The United States’ SAFE Boats International has been awarded a $1.1 million contract to supply two Defender class boats to Ghana.

The company was awarded the US Coast Guard-funded contract on 1 June 2021 and is due to complete the order by the end of September 2023.

SAFE Boats International will supply two 38-foot (12 m) Defender class boats along with trailers, spare parts and training. They will be used to help Ghana fight piracy and other maritime crime.

Ghana has previously received other Defender class boats from the United States: by 2015 the US Coast Guard had given Ghana’s Navy five 27-foot Defender class boats to aid their operations.

A typical Defender requires a minimum crew of two, but has a carrying capacity for 10 persons. The boat can be transported by a C-130 Hercules aircraft or truck. Although superficially similar to a rigid-hulled inflatable boat, the Defender is actually an aluminium-hulled vessel, equipped with a foam-filled floatation collar (hence the SAFE in SAFE Boats stands for Secure Around Flotation Equipped – unlike inflatable air collars, foam does not deflate and can withstand impacts well). Aluminium was chosen as it is easier to repair than fibreglass and is more durable.

They are used extensively by the US Coast Guard and other Department of Homeland Security agencies and have also been supplied to other African nations including Liberia, Djibouti, Togo and Benin.

SAFE Boats offers the Defender class in a variety of different lengths.

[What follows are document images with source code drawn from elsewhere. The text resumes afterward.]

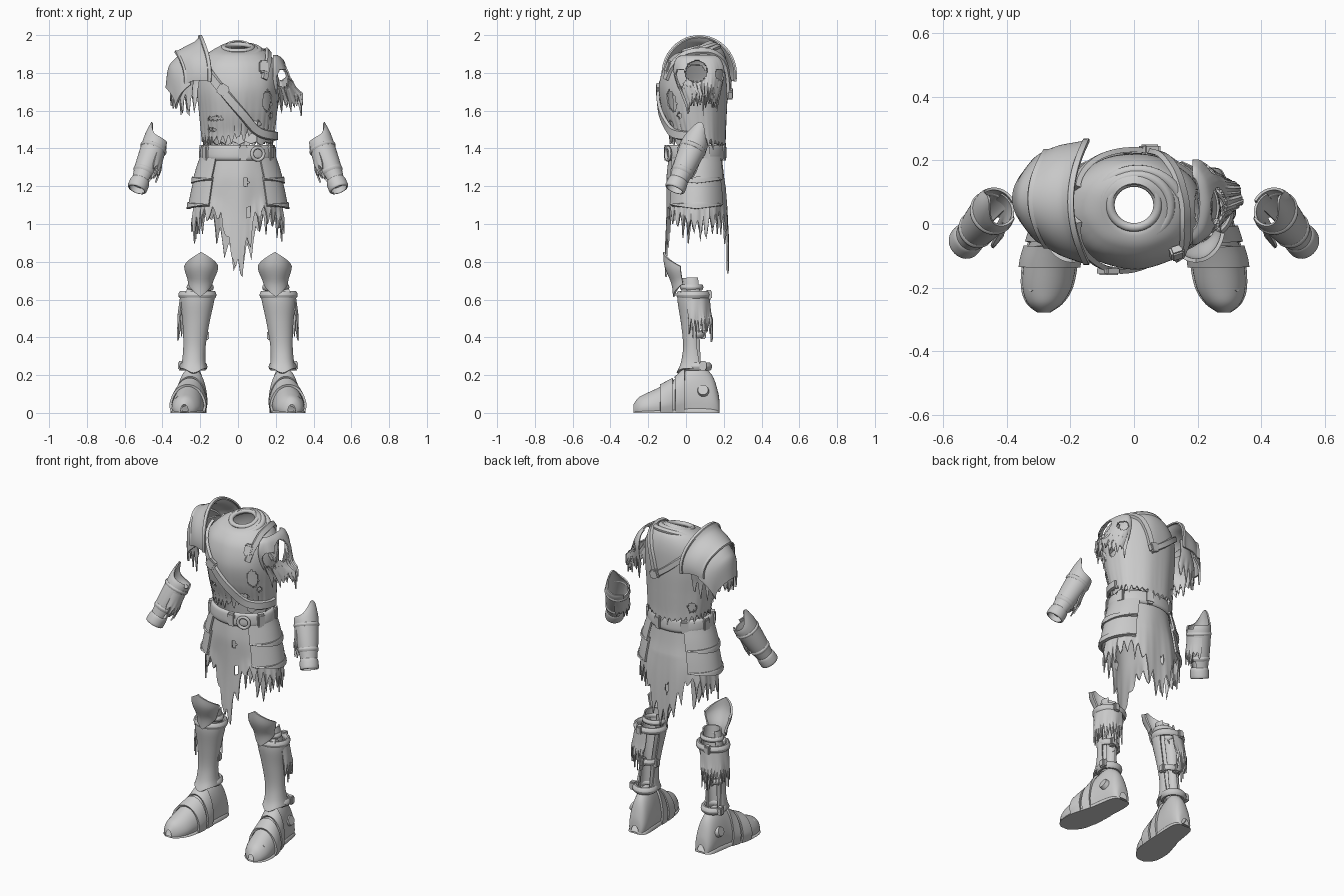
import bpy, bmesh, math, random
from math import sin, cos, pi, radians, exp
from mathutils import Vector, Matrix

random.seed(7)
if "Cube" in bpy.data.objects:
    bpy.data.objects.remove(bpy.data.objects["Cube"])

grey = bpy.data.materials.new("worn grey")
grey.use_nodes = True
grey.diffuse_color = (0.6, 0.6, 0.6, 1)
grey.node_tree.nodes["Principled BSDF"].inputs["Base Color"].default_value = (0.6, 0.6, 0.6, 1)
parts = []


def finish(name, bm, thick=0.0, mirror=False):
    bmesh.ops.recalc_face_normals(bm, faces=bm.faces)
    me = bpy.data.meshes.new(name)
    bm.to_mesh(me)
    bm.free()
    me.materials.append(grey)
    ob = bpy.data.objects.new(name, me)
    bpy.context.collection.objects.link(ob)
    if thick:
        mod = ob.modifiers.new("thickness", "SOLIDIFY")
        mod.thickness, mod.offset = thick, 0
    if mirror:
        ob.modifiers.new("pair", "MIRROR").use_mirror_merge = False
    parts.append(ob)


def profile(rows, v):
    """Smooth interpolation through rows, v counted in rows."""
    i = max(0, min(int(v), len(rows) - 2))
    t = v - i
    p = [rows[max(0, min(k, len(rows) - 1))] for k in range(i - 1, i + 3)]
    return [b + 0.5 * t * (c - a + t * (2 * a - 5 * b + 4 * c - d + t * (3 * (b - c) + d - a)))
            for a, b, c, d in zip(*p)]


def grid(name, f, nu, nv, closed, thick, holes=(), mirror=False):
    """Surface through f(column, v); faces inside any hole ellipsoid are left out."""
    bm = bmesh.new()
    cols = nu if closed else nu + 1
    vs = [[bm.verts.new(f(i, j / nv)) for i in range(cols)] for j in range(nv + 1)]
    for j in range(nv):
        for i in range(nu):
            k = (i + 1) % cols
            quad = (vs[j][i], vs[j][k], vs[j + 1][k], vs[j + 1][i])
            c = sum((q.co for q in quad), Vector()) / 4
            if not any(sum(((c[n] - h[n]) / h[n + 3]) ** 2 for n in range(3)) < 1 for h in holes):
                bm.faces.new(quad)
    bmesh.ops.delete(bm, geom=[v for v in bm.verts if not v.link_faces], context="VERTS")
    finish(name, bm, thick, mirror)


def loft(name, rows, a0=0, a1=360, top=None, hem=None, jag=0.0, fold=0.0, nu=48, nv=14,
         thick=0.008, holes=(), mirror=False, mat=None, sideways=False):
    """Shell of elliptic rows (cx, cy, z, rx, ry); angle 0 faces front, 90 faces +x."""
    closed = a1 - a0 == 360
    tear = [jag * random.uniform(0.25, 1) * (0, 0.65, 1, 0.45)[i % 4] for i in range(nu + 1)]

    def f(i, v):
        deg = a0 + (a1 - a0) * i / nu
        a = radians(deg)
        cx, cy, z, rx, ry = profile(rows, v * (len(rows) - 1))
        if sideways:   # rows run along x, angle 0 faces up
            p = Vector((cx + 0.05 * sin(a) ** 2, cy + rx * sin(a), z + ry * cos(a)))
        else:
            k = 1 + fold * v * sin(9 * a + 2 * v)
            p = Vector((cx + rx * k * sin(a), cy - ry * k * cos(a), z))
            p.z += (top(deg) * max(0, 1 - 2 * v) if top else 0)
            p.z -= (hem(deg) * max(0, 2 * v - 1) if hem else 0)
        p.z -= tear[i] * v ** 5
        return mat @ p if mat else p
    grid(name, f, nu, nv, closed, thick, holes, mirror)


def ribbon(name, path, normals, width, thick=0.016):
    bm = bmesh.new()
    old = None
    for i, p in enumerate(path):
        tan = path[min(i + 1, len(path) - 1)] - path[max(i - 1, 0)]
        side = tan.cross(normals[i]).normalized() * width / 2
        n = normals[i] * thick
        ring = [bm.verts.new(p + s * side + u * n) for s, u in ((-1, 0), (-0.8, 1), (0.8, 1), (1, 0))]
        if old:
            for k in range(4):
                bm.faces.new((old[k], old[(k + 1) % 4], ring[(k + 1) % 4], ring[k]))
        else:
            bm.faces.new(ring)
        old = ring
    bm.faces.new(old)
    finish(name, bm)


def block(name, loc, size, rot=(0, 0, 0), mirror=False, round_=False):
    bm = bmesh.new()
    if round_:
        bmesh.ops.create_cone(bm, cap_ends=True, segments=24, radius1=0.5, radius2=0.4, depth=1)
    else:
        bmesh.ops.create_cube(bm, size=1)
        bmesh.ops.bevel(bm, geom=bm.edges[:], offset=0.15, segments=2, affect="EDGES")
    m = Matrix.Translation(loc)
    for n, axis in enumerate("XYZ"):
        m = m @ Matrix.Rotation(radians(rot[n]), 4, axis)
    bm.transform(m @ Matrix.Diagonal((*size, 1)))
    finish(name, bm, 0, mirror)


def hoop(name, c, rx, ry, tube, tall=1, mat=Matrix(), mirror=False):
    def f(i, v):
        a, b = 2 * pi * i / 40, 2 * pi * v
        k = tube * cos(b)
        return mat @ Vector((c[0] + (rx + k) * sin(a), c[1] - (ry + k) * cos(a), c[2] + tall * tube * sin(b)))
    grid(name, f, 40, 10, True, 0, (), mirror)


def bell(d, centre, width):
    d = (d - centre + 180) % 360 - 180
    return exp(-(d / width) ** 2)


# Torn shirt with cowl
shirt = [(0, .06, 1.935, .068, .065), (0, .06, 1.93, .10, .095), (0, .06, 1.897, .16, .135),
         (0, .05, 1.83, .208, .165), (0, .04, 1.72, .215, .178), (0, .045, 1.6, .203, .168),
         (0, .058, 1.5, .192, .15), (0, .062, 1.465, .187, .146)]
loft("shirt", shirt, -180, 180, top=lambda d: -.035 * cos(radians(d)), jag=.06, fold=.012, nu=140, nv=72,
     hem=lambda d: .04 * bell(d, 180, 60) - .03 * bell(d, 30, 40),
     holes=[(.22, .055, 1.805, .07, .06, .07), (-.22, .05, 1.77, .06, .07, .08), (.155, -.1, 1.65, .026, .08, .06),
            (.2, .06, 1.68, .06, .022, .03), (-.12, -.1, 1.56, .045, .08, .012), (-.14, -.1, 1.5, .03, .08, .01),
            (.1, -.1, 1.53, .03, .06, .018), (-.15, .17, 1.5, .02, .08, .03), (.19, -.05, 1.57, .03, .03, .03)])
loft("undershirt", [(0, .05, 1.7, .185, .145), (0, .05, 1.56, .18, .135), (0, .05, 1.435, .172, .125)],
     35, 300, jag=.02, nu=48)
for name, loc, tilt, r, tube in (("collar_roll", (0, .06, 1.933), 14, .075, .014),
                                 ("upper_cowl_fold", (.008, .055, 1.918), 17, .105, .017),
                                 ("lower_cowl_fold", (.012, .045, 1.888), 22, .138, .018)):
    hoop(name, (0, 0, 0), r, r * .97, tube, .9,
         Matrix.Translation(loc) @ Matrix.Rotation(radians(tilt), 4, "X"))

# Ragged sleeve on the left shoulder
loft("left_sleeve", [(.185, .065, 1.892, .02, .08), (.185, .065, 1.87, .05, .115), (.185, .07, 1.81, .082, .13),
     (.19, .075, 1.73, .11, .11), (.195, .085, 1.69, .145, .08)], 0, 180, jag=.12, fold=.03, nu=72, nv=36,
     holes=[(.235, -.03, 1.77, .034, .07, .05), (.27, .055, 1.81, .07, .058, .06), (.23, .17, 1.79, .025, .07, .03)])

# Layered shoulder guard on the right shoulder
guard1 = [(-.2, .07, 1.79, .19, .2), (-.225, .07, 1.79, .183, .172), (-.28, .075, 1.785, .168, .148),
          (-.325, .08, 1.765, .147, .143)]
guard2 = [(-.3, .08, 1.75, .15, .145), (-.34, .08, 1.715, .138, .145), (-.365, .08, 1.67, .12, .15),
          (-.378, .08, 1.62, .1, .1)]
loft("shoulder_guard_upper", guard1, -100, 100, sideways=True, thick=.012, nu=40)
loft("shoulder_guard_lower", guard2, -95, 95, sideways=True, thick=.012, nu=40)
loft("shoulder_cloth", [(-.19, .07, 1.84, .1, .13), (-.2, .07, 1.75, .14, .13), (-.2, .07, 1.69, .155, .115)],
     -190, -15, jag=.12, nu=48)


def arc(row, lim):
    pts = [Vector((row[0] + .05 * sin(a) ** 2, row[1] + row[3] * sin(a), row[2] + row[4] * cos(a)))
           for a in (radians(-lim + 2 * lim * i / 30) for i in range(31))]
    return pts, [(p - Vector((p.x, row[1], row[2]))).normalized() for p in pts]


for name, row, lim in (("guard_crest", guard1[0], 100), ("guard_trim", guard1[3], 98)):
    ribbon(name, *arc(row, lim), .022, .01)


# Straps following the shirt
def strap(name, way, width=.036):
    path, out = [], []
    for s in range(41):
        a, v = profile(way, s / 40 * (len(way) - 1))
        cx, cy, z, rx, ry = profile(shirt, v)
        a = radians(a)
        n = Vector((sin(a) / rx, -cos(a) / ry, 0)).normalized()
        n = (n + Vector((0, 0, max(0, 3.2 - v) * .6))).normalized()
        path.append(Vector((cx + rx * sin(a), cy - ry * cos(a), z)) + n * .008)
        out.append(n)
    ribbon(name, path, out, width)


strap("chest_strap", [(-75, 2.3), (-52, 3), (-22, 4.1), (10, 5.3), (36, 6.3), (62, 6.8), (95, 7)], .05)
strap("left_shoulder_strap", [(38, 3.6), (46, 2.9), (70, 2), (110, 1.8), (142, 2.4), (158, 3.3), (166, 4.3)], .036)
strap("back_strap", [(164, 4.4), (185, 3.9), (215, 3.1), (250, 2.4)], .036)
block("chest_buckle", (-.08, -.148, 1.71), (.06, .024, .06), (0, 35, 0))
block("shoulder_buckle", (.135, -.09, 1.83), (.045, .03, .07), (-20, 0, 20))
block("back_buckle", (.05, .235, 1.69), (.06, .03, .05), (0, 20, 0))

# Belt
loft("belt", [(0, .05, 1.412, .176, .14), (0, .05, 1.405, .19, .15), (0, .05, 1.355, .196, .154),
     (0, .05, 1.34, .182, .145)], thick=.012, nu=56)
hoop("belt_ring", (0, 0, 0), .033, .033, .009, 1,
     Matrix.Translation((.105, -.095, 1.372)) @ Matrix.Rotation(radians(20), 4, "Z") @ Matrix.Rotation(pi / 2, 4, "X"))
for n, deg in enumerate((8, 62, -60, 110, 165, 215, 260)):
    a = radians(deg)
    block("belt_loop_%d" % (n + 1), (.195 * sin(a), .05 - .154 * cos(a), 1.378), (.045, .026, .082), (0, 0, deg))

# Tattered skirt with side plates
loft("skirt", [(0, .05, 1.37, .172, .135), (0, .05, 1.25, .195, .148), (0, .06, 1.14, .225, .157),
     (0, .06, 1.08, .24, .165)], -180, 180, jag=.14, fold=.03, nu=128, nv=40,
     hem=lambda d: .29 * bell(d, 0, 16) + .25 * bell(d, 180, 26) + .09 * bell(d, 90, 40) + .09 * bell(d, -90, 40) - .03,
     holes=[(.04, -.1, 1.22, .014, .06, .022), (-.02, .2, .99, .012, .06, .03), (.055, -.1, 1.06, .01, .06, .03)])
for name, z0, z1, r0, r1 in (("upper_hip_plate", 1.36, 1.235, .194, .238), ("lower_hip_plate", 1.25, 1.1, .225, .262)):
    for edge in (False, True):
        za = z1 + .012 if edge else z0
        ra = r1 - .004 if edge else r0
        loft(name + ("_trim" if edge else ""),
             [(0, .052, za, ra, .152 if not edge else .166), (0, .054, (za + z1) / 2, (ra + r1) / 2, .16),
              (0, .054, z1, r1, .166)], 36, 146, nu=24, nv=6, thick=.02 if edge else .011, mirror=True,
             hem=lambda d: .02 * (1 - abs(d - 91) / 55))

# Forearm guards
low, high = Vector((.535, -.06, 1.185)), Vector((.425, .06, 1.455))
arm = Matrix.Translation(low) @ Vector((0, 0, 1)).rotation_difference(high - low).to_matrix().to_4x4()
loft("forearm_guard", [(0, 0, .31, .06, .062), (0, 0, .27, .066, .067), (0, 0, .15, .056, .058),
     (0, 0, .05, .042, .044), (0, 0, .03, .041, .043)], -60, 245, nu=48, mirror=True, mat=arm,
     top=lambda d: .085 * bell(d, 80, 42) - .012)
loft("wrist_cuff", [(0, 0, .06, .042, .044), (0, 0, .045, .049, .05), (0, 0, .005, .05, .052),
     (0, 0, 0, .042, .045)], nu=32, thick=.006, mirror=True, mat=arm)
loft("forearm_lining", [(0, 0, .28, .06, .062), (0, 0, .2, .068, .066), (0, 0, .15, .08, .07)],
     205, 335, jag=.08, nu=28, mirror=True, mat=arm)
hoop("forearm_strap", (0, 0, .11), .049, .051, .01, 1.6, arm, True)
hoop("elbow_strap", (0, 0, .25), .066, .067, .007, 1.6, arm, True)
block("forearm_buckle", arm @ Vector((-.055, -.01, .11)), (.025, .04, .045), (0, -20, 0), True)

# Knee plates
loft("knee_plate", [(.195, -.01, .80, .086, .105), (.195, -.01, .76, .082, .098), (.197, -.01, .70, .066, .062),
     (.2, -.005, .655, .06, .058)], -80, 80, nu=32, thick=.012, mirror=True,
     top=lambda d: .052 * (1 - abs(d) / 55), hem=lambda d: .04 * (1 - abs(d) / 45))
hoop("knee_strap", (.2, .03, .665), .06, .05, .012, 1.4, mirror=True)
block("knee_rivet", (.262, -.01, .635), (.045, .045, .03), (0, 70, 0), True, True)

# Greaves
loft("shin_liner", [(.2, .03, .715, .05, .048), (.21, .04, .6, .06, .05), (.225, .045, .42, .045, .038),
     (.235, .05, .24, .045, .042)], -130, 130, nu=32, mirror=True)
loft("shin_plate", [(.215, .038, .625, .088, .078), (.217, .034, .58, .083, .072), (.222, .034, .48, .066, .056),
     (.23, .036, .36, .054, .046), (.234, .04, .28, .056, .062), (.235, .04, .235, .064, .085)],
     -115, 115, nu=40, nv=20, thick=.011, mirror=True, hem=lambda d: .025 * bell(d, 0, 35))
loft("calf_cloth", [(.215, .04, .63, .085, .08), (.222, .045, .54, .09, .084), (.228, .05, .5, .088, .088)],
     65, 200, jag=.13, fold=.04, nu=48, mirror=True)
hoop("greave_top_strap", (.215, .04, .625), .087, .077, .014, 1.5, mirror=True)
hoop("calf_strap", (.226, .045, .415), .052, .046, .011, 1.7, mirror=True)
hoop("ankle_strap", (.236, .062, .245), .058, .06, .016, 1.4, mirror=True)
for name, loc in (("greave_buckle", (.235, .12, .625)), ("calf_buckle", (.172, .05, .41)),
                  ("calf_back_buckle", (.235, .088, .415)), ("ankle_buckle", (.3, .09, .25))):
    block(name, loc, (.036, .035, .05), mirror=True)

# Boots: rows of (y, centre x, half width, height) from heel to toe
boot = [(.178, .228, .025, .05), (.17, .228, .046, .11), (.138, .23, .06, .2), (.075, .235, .066, .252),
        (.005, .243, .07, .235), (-.05, .252, .078, .185), (-.12, .264, .086, .145), (-.2, .274, .08, .108),
        (-.25, .281, .056, .082), (-.278, .284, .02, .045)]


def boot_shell(name, v0, v1, grow, span, nv, squash=1.0, thick=0.0):
    def f(i, v):
        y, cx, w, h = profile(boot, v0 + (v1 - v0) * v)
        a = span * i / 40
        c, s = cos(a), max(0, sin(a))
        tuck = 1 - .12 * max(0, 1 - s / .2) * (squash == 1)   # sides draw in above the sole
        return Vector((cx + (w + grow) * tuck * c, y, squash * (h + grow) * s ** .85))
    grid(name, f, 40, nv, span > 4, thick, (), True)


boot_shell("boot", 0, 9, 0, 2 * pi, 40)
boot_shell("boot_sole", 0, 9, .002, 2 * pi, 40, .18)
boot_shell("instep_band", 4.2, 5.1, .008, pi, 6, 1, .012)
boot_shell("toe_band", 5.3, 6.2, .008, pi, 6, 1, .012)
block("ankle_disc", (.292, .09, .118), (.068, .068, .03), (0, 72, 0), True, True)
block("toe_stud", (.318, -.2, .076), (.03, .03, .02), (0, 45, 0), True, True)

# Bake modifiers and smooth the surfaces
bpy.ops.object.select_all(action="DESELECT")
for ob in parts:
    ob.select_set(True)
bpy.context.view_layer.objects.active = parts[0]
bpy.ops.object.convert(target="MESH")
bpy.ops.object.shade_smooth_by_angle(angle=radians(40))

The 29 foot version is powered by two 225 horsepower outboard engines, usually Honda four-strokes though Mercury and Johnson engines have also been used. The 38 foot versions to be supplied to Ghana can be powered by up to four outboard engines and seat up to 14 people.

SAFE Boats was established in 1996, catering mainly to the military, law enforcement and firefighting markets, and is based outside of Seattle, Washington. More than 2 300 boats are in service in more than 50 countries around the world. In Africa, this includes Tunisia (25 to 65 feet boats) and Kenya (40 to 42 feet boats).

Currently, piracy and armed robbery in the Gulf of Guinea continue to pose significant threats to national and regional maritime activities, including the operations of the facilities of the offshore oil and gas sector. In response, Ghana has been strengthening its navy, and has revealed plans to acquire multiple offshore patrol vessels.

Ghana has slowly built up its naval capabilities, introducing new vessels into service over the last decade. In October 2017 it commissioned into service four patrol boats donated by China. The four Chinese-made patrol boats (985Y) have a maximum displacement of 8.6 tons, a maximum speed of 38 knots and range of 220 nautical miles.

Previously, Ghana has bought Chinese military hardware that includes two 46 metre patrol vessels ordered from Poly Technologies in 2008. The two were commissioned in 2011. The navy also operates several other fast attack craft and patrol boats that were ordered from South Korea, the United States and Germany over the past decade.